Riverhead. 464 pages. $25.95. ISBN: 159448905X
Detroit Free Press
"Waters is almost Dickensian in her wealth of description and depth of character. The well-stuffed plot includes vivid scenes on a train packed with troops, in a government office full of upper-class girls doing their bit as typists, in a prison cell at night with bombers overhead, in a shattered house on a sunny afternoon and along the blacked-out, bombed-out streets of East London listening for the air raid sirens." Susan Hall-Balduf
"The Night Watch demands sticking power and at least two readings, but this finely nuanced, wise, and generous novel more than repays such attention. Waters is an author to cherish, and this is probably her finest achievement yet." Justine Jordan
"Granted, the number of World War II historical novels could probably circle the moon, but Waters freshens the genre by shining a spotlight on those often overlooked by history buffs: gay men, lesbians, and conscientious objectors." Chelsea Cain
Rocky Mountain News
"If it all sounds like a soap opera, don’t be misled." Mary J. Elkins
"[M]ost of the freedoms the women enjoy—of sexual intrigue, of risk-taking physical work—stem from exceptions created by the war. Waters, in showing us those freedoms, locks onto her characters’ very essence." Michael Upchurch

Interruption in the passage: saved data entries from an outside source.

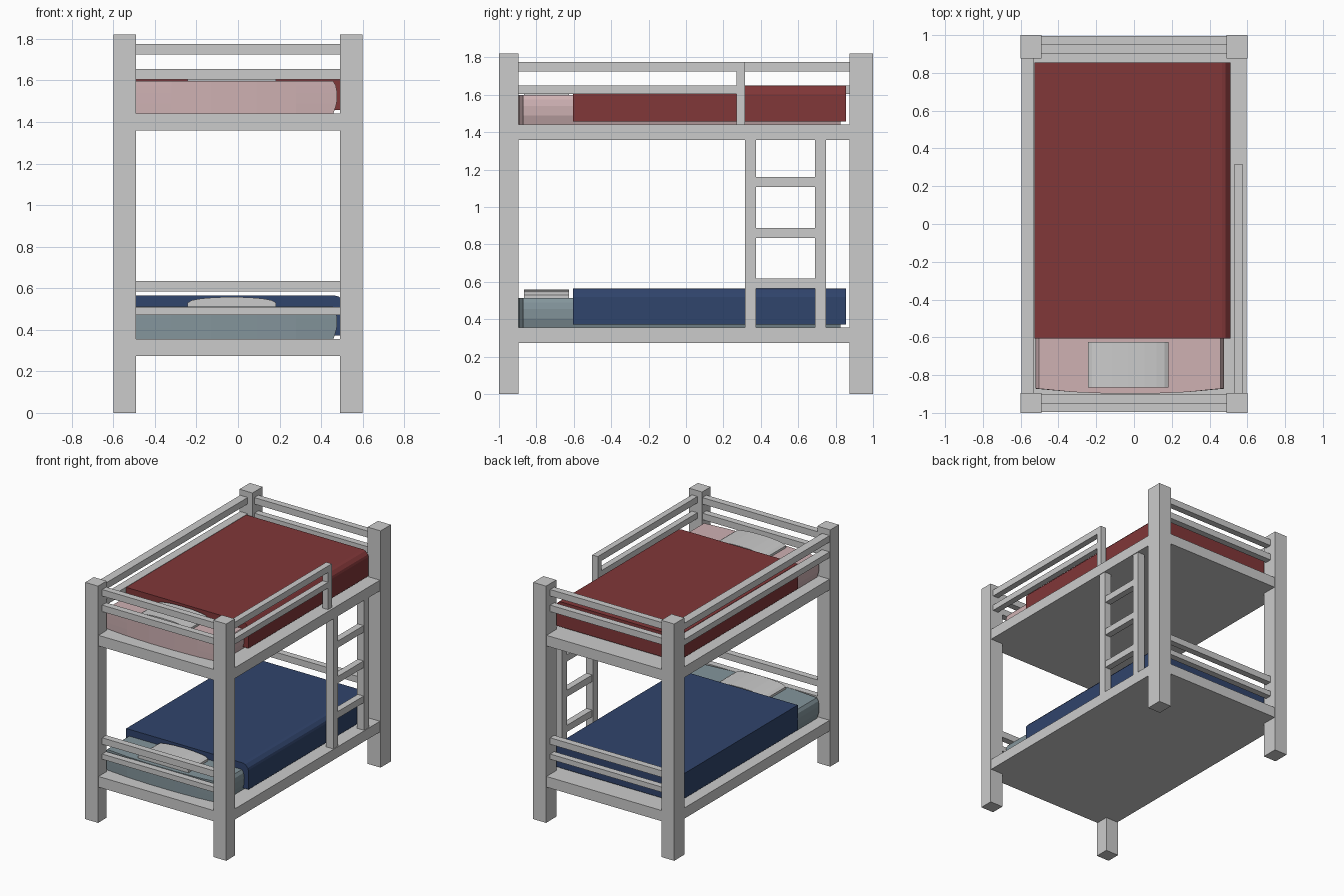
import bpy, bmesh, math

if "Cube" in bpy.data.objects:
    bpy.data.objects.remove(bpy.data.objects["Cube"])


def material(name, rgb):
    m = bpy.data.materials.new(name)
    m.diffuse_color = (*rgb, 1)
    m.use_nodes = True
    m.node_tree.nodes["Principled BSDF"].inputs["Base Color"].default_value = m.diffuse_color
    return m


def finish(name, bm, mat=None):
    bmesh.ops.recalc_face_normals(bm, faces=bm.faces)
    me = bpy.data.meshes.new(name)
    bm.to_mesh(me)
    bm.free()
    ob = bpy.data.objects.new(name, me)
    bpy.context.collection.objects.link(ob)
    if mat:
        me.materials.append(mat)
    return ob


def box(name, x, y, z, mat=None):
    bm = bmesh.new()
    bmesh.ops.create_cube(bm, size=1)
    for v in bm.verts:
        v.co = [(r[0] + r[1]) / 2 + c * (r[1] - r[0]) for c, r in zip(v.co, (x, y, z))]
    return finish(name, bm, mat)


def loft(name, rings, mat=None):
    bm = bmesh.new()
    loops = [[bm.verts.new(p) for p in ring] for ring in rings]
    n = len(loops[0])
    for a, b in zip(loops, loops[1:]):
        for i in range(n):
            bm.faces.new((a[i], a[(i + 1) % n], b[(i + 1) % n], b[i]))
    bm.faces.new(loops[0])
    bm.faces.new(loops[-1])
    return finish(name, bm, mat)


red = material("red", (0.22, 0.038, 0.04))
blue = material("blue", (0.03, 0.058, 0.15))
pink = material("pink", (0.62, 0.44, 0.45))
slate = material("slate", (0.23, 0.30, 0.33))
pale = material("pale_grey", (0.55, 0.55, 0.55))

# Corner posts
for side, x in (("left", (-0.6, -0.49)), ("right", (0.49, 0.6))):
    box(f"front_{side}_post", x, (-1, -0.895), (0, 1.82))
    box(f"back_{side}_post", x, (0.875, 1), (0, 1.82))

# Each bunk: platform, mattress, blanket, pillow, end rails
for bunk, base, cover, sheet, rails in (
        ("lower", 0.355, blue, slate, ((0.47, 0.51), (0.585, 0.635))),
        ("upper", 1.44, red, pink, ((1.605, 1.655), (1.725, 1.775)))):
    box(f"{bunk}_platform", (-0.595, 0.595), (-0.995, 0.995), (base - 0.082, base))
    for i, z in enumerate(rails):
        box(f"{bunk}_front_rail_{i}", (-0.5, 0.5), (-0.95, -0.9), z)
        box(f"{bunk}_back_rail_{i}", (-0.5, 0.5), (0.9, 0.95), z)

    # Mattress with bowed front end and bulging sides
    rings = []
    for dz, inset in ((0, 0.018), (0.05, 0.002), (0.10, 0), (0.135, 0.006), (0.158, 0.02)):
        l, r = -0.522 + inset, 0.477 - inset
        rings.append([(l, 0.825, base + dz), (l, -0.872, base + dz),
                      (-0.32, -0.89, base + dz), (-0.13, -0.898, base + dz),
                      (0.09, -0.898, base + dz), (0.28, -0.89, base + dz),
                      (r, -0.872, base + dz), (r, 0.825, base + dz)])
    loft(f"{bunk}_mattress", rings, sheet)

    # Blanket with rounded right-hand edge
    prof = [(-0.527, 0.018), (0.512, 0.018), (0.512, 0.165), (0.507, 0.182),
            (0.485, 0.205), (0.465, 0.21), (-0.527, 0.21)]
    loft(f"{bunk}_blanket", [[(x, y, base + z) for x, z in prof] for y in (-0.605, 0.855)], cover)

    # Pillow with a gently arched top
    arch = [(-0.03 + 0.213 * t, 0.175 + 0.028 * math.sqrt(1 - t * t))
            for t in (-1, -0.9, -0.7, -0.4, 0, 0.4, 0.7, 0.9, 1)]
    prof = [(-0.243, 0.15)] + arch + [(0.183, 0.15)]
    loft(f"{bunk}_pillow", [[(x, y, base + z) for x, z in prof] for y in (-0.865, -0.625)], pale)

# Side guard rails of the upper bunk
for i, z in enumerate(((1.605, 1.65), (1.725, 1.775))):
    box(f"left_guard_rail_{i}", (-0.595, -0.53), (-0.9, 0.88), z)
    box(f"right_guard_rail_{i}", (0.53, 0.577), (-0.9, 0.31), z)
box("guard_rail_upright", (0.53, 0.577), (0.27, 0.315), (1.43, 1.775))

# Ladder
for name, y in (("front", (0.315, 0.375)), ("back", (0.69, 0.748))):
    box(f"{name}_ladder_stile", (0.53, 0.59), y, (0.35, 1.37))
for i, z in enumerate((0.565, 0.835, 1.107)):
    box(f"ladder_rung_{i}", (0.535, 0.585), (0.37, 0.695), (z, z + 0.052))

"We encounter the consequences of actions and behavior before we learn their origins. This makes the reader work harder, to the extent of having to flip back through earlier pages, but rewards the effort in greater understanding." Roger K. Miller
"The backwards structure of The Night Watch is its most intriguing characteristic, and also its Achilles’ heel. It creates its own sort of reverse suspense, emphasizing the question of why rather than what happens and making us grow more knowledgeable as the characters become more ignorant." Tracy Chevalier
NY Times Book Review
"For all the vigor and intensity of its prose, The Night Watch leaves us with the sense that both the reader’s experience and the characters’ lives have been manipulated to suit the author’s design." Tess Taylor
Shaking off the reductive expectations of her self-described "lesbian Victorian romp[s]," Tipping the Velvet and Fingersmith, Sarah Waters proves she’s no one-trick pony with The Night Watch. This doesn’t come as a surprise to the critical colloquy, which paints Waters as a vigorous writer whose books wear their tireless research elegantly. The Oregonian goes so far to call The Night Watch "a writer’s field guide to creating rich characters in fiction." Critics even applaud her transition to a third-person narrator. The only wobble is Waters’ decision to tell the story in reverse. For a few critics the risky narrative device robs the book of its suspense, but in the final tally most writers agree that the view from the other end of the telescope is "an elegant and profound device" (Guardian).